[Stored records]
== Segment start ==

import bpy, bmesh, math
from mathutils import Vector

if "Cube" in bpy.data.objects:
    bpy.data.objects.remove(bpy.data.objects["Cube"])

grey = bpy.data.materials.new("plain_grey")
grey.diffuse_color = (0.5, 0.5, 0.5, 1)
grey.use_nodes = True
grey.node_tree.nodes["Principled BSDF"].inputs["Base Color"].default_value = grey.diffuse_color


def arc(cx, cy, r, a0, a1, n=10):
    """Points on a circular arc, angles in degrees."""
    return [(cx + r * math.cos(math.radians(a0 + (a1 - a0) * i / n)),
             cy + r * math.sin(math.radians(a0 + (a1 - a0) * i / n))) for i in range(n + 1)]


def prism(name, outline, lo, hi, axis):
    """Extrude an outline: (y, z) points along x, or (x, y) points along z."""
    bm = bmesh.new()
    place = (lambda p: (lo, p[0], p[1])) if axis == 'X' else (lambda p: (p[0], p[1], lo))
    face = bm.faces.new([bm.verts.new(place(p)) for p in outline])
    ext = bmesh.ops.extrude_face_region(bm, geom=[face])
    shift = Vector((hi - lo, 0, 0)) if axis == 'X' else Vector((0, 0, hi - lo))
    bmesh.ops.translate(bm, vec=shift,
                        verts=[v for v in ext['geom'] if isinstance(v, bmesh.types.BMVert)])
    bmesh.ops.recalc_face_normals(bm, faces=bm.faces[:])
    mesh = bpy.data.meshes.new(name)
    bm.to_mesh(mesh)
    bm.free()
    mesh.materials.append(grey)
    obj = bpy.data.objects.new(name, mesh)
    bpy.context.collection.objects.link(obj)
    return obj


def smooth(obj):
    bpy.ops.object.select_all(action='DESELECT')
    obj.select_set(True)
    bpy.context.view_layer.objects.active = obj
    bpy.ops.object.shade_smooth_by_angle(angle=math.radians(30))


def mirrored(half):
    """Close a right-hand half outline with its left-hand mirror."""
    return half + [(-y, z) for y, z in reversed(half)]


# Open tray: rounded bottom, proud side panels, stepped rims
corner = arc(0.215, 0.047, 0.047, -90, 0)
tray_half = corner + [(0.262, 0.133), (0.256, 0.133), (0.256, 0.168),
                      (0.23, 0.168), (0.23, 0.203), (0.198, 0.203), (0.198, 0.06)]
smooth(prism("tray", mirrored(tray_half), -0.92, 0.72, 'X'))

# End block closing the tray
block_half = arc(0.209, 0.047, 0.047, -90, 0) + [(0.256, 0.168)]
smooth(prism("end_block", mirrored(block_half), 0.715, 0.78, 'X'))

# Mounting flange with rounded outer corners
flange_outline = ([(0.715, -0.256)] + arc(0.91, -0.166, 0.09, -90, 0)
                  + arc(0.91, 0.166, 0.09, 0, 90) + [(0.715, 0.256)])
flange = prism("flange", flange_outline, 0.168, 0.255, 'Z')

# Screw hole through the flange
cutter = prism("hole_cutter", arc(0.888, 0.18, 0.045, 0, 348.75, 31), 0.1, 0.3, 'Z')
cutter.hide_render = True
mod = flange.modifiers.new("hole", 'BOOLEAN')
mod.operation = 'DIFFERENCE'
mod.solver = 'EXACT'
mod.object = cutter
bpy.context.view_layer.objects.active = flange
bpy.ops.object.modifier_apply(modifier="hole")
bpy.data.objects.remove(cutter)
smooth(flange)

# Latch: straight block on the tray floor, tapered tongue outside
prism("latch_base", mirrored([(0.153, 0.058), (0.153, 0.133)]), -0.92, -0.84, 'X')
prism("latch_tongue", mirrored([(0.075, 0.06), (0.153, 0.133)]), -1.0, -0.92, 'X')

== Segment end ==

* _Work instruction_
Above are the records; copy every line in them that holds the word "cutter".

* _Solution to the exercise_
cutter = prism("hole_cutter", arc(0.888, 0.18, 0.045, 0, 348.75, 31), 0.1, 0.3, 'Z')
cutter.hide_render = True
mod.object = cutter
bpy.data.objects.remove(cutter)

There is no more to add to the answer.